Korvette’s was the place I bought my 45’s (also known as 45 rpm records, or singles), most of which I still have. I remember my Uncle Jack telling me that E.J. Korvette, which was the full name of the retail chain, was short for “Eight Jewish Korean Veterans” who founded the store.
Uncle Jack just happened to be a Jewish veteran, but of World War II [Uncle Gasper, on the other hand, was a Korean vet, but not Jewish]. Unfortunately, the story about the eight Jewish vets was not true. I did however find an interesting tidbit about WHY this sign was where it was, which you can read here.
This post, however, was not intended to be about Korvette’s (although a future one likely will be). This post is about “Digital Urban Commercial Archaeology”. I am going on the record as the FOUNDER of this discipline! Also as the founder of the Society for Digital Urban Commercial Archaeology. Watch for our website soon (www.sduca.org) and if you want membership information, contact firstname.lastname@example.org.
So what is it? It is the piecing together of the history of the findings of remnants of old businesses in an urban setting by searching for information online. Yes I made it up… but I realized it is what I do, so might as well call it something.
Below are other findings from my photo collection that I will be researching and sharing in future posts. See you then!
So this guy is sitting next to me on the train… he starts doing his email on his iPhone so every time he sends one it goes “Swoosh!”. I’m thinking “OK, a couple of emails and he’s done.” Nope. Now it’s time for solitaire. Dink. Dink. Doink. Dink. “Hey dude, you can put that Jack on the Queen…and either turn your effing volume off or put in some earphones!” No, I didn’t verbalize it.
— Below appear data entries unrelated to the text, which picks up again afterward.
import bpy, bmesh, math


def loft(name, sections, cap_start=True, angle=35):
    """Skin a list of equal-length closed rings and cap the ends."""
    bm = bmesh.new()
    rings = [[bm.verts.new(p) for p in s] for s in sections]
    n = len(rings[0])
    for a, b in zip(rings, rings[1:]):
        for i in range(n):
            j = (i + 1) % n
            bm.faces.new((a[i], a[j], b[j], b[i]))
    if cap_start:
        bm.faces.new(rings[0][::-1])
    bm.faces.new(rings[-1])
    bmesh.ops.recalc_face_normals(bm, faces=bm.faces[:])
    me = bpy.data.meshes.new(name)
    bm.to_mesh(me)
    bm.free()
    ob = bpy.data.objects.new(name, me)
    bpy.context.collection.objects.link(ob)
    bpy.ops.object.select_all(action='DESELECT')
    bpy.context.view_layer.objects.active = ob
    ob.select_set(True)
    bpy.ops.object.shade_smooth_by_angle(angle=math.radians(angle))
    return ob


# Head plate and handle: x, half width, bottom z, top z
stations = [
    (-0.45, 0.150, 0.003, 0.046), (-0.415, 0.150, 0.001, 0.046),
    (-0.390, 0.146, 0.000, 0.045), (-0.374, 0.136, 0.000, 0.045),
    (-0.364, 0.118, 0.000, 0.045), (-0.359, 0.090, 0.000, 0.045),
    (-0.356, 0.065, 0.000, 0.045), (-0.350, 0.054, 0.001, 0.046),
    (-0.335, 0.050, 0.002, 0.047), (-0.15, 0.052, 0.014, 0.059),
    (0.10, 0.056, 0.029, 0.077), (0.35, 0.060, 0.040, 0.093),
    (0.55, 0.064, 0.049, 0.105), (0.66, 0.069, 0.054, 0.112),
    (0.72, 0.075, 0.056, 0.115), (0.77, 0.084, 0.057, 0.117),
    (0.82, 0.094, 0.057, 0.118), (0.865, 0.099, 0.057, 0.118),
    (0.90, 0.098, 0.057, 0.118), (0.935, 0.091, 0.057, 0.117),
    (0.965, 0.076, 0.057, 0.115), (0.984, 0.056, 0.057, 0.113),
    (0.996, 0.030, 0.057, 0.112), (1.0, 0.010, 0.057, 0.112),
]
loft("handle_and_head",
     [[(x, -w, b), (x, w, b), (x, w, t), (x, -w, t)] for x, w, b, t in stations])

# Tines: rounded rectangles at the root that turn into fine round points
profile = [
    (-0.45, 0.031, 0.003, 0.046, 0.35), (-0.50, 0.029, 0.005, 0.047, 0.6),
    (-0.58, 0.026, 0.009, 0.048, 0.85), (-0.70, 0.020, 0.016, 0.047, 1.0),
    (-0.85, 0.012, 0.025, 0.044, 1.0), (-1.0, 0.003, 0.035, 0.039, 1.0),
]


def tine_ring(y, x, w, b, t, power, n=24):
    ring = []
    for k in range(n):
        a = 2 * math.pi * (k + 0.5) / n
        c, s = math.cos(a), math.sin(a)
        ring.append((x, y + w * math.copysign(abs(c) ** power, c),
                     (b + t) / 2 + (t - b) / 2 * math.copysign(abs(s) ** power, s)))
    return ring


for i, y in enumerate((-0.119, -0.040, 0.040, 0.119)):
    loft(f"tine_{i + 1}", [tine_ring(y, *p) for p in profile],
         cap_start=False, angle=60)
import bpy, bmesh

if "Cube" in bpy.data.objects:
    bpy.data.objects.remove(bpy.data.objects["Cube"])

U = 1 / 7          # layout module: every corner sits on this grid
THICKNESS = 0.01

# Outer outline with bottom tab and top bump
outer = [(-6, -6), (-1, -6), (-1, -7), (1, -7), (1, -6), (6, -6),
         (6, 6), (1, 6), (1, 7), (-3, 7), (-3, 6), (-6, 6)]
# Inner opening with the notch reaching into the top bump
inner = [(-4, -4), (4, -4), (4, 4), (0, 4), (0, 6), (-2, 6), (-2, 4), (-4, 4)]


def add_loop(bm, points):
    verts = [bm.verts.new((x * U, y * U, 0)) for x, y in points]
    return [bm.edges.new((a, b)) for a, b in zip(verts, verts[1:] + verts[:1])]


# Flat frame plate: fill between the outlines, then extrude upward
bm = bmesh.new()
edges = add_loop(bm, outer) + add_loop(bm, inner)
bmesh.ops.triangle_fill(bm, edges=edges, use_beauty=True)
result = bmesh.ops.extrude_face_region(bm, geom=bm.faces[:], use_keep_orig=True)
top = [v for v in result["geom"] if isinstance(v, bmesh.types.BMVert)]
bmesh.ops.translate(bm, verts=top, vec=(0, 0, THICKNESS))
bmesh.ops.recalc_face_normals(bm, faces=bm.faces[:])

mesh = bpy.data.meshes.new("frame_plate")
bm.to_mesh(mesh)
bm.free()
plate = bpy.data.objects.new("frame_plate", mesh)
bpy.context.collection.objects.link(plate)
Why is it that people think it’s fine to engage in their own form of entertainment and share the sound with the rest of us? For decades, the Surgeon General told people smoking could kill them. It wasn’t until the scientists showed that second-hand smoke could kill the other guy that smoking bans popped up all over the country! [Which of course pushed those smokers out to the street where sidewalk pedestrians like me get to partake in their smoke…but we saved the other bar patrons from it!]
I’m going to start a movement. Going to find some scientists who will prove his stupid game sounds will cause me cancer or deafness or a mental breakdown. That’ll do it!
By the way, I think while I was tapping this out, he glanced over here, saw the title, and turned off his sound. What’s the word for visual eavesdropping?
Let’s say you’re a well-off New York woman in the late 19th century, and you’re on an excursion to Ladies Mile—the area roughly between Broadway and Sixth Avenue and 10th and 23rd Streets where the city’s chicest emporiums and boutiques were located. Shopping is time-consuming, and your stomach starts growling. Where could you grab a […]
I realized that I knew several people with today, September 16th, as their birthday [Maria, Donna, Breyon, and Emily… at least]. That led me to wonder what the most common birthday was – well it turns out there are several answers. I have checked a number of studies and there seems to be three common answers: September 16th, September 30th and October 5th. That of course leads to the question of what is the average human gestation period? Answer: 280 days. Now, doing the math backwards from those three dates you get December 11th, December 25th, and December 31st. I guess two of those are no surprise.
By the way, besides February 29th, the least common birthday is December 25th.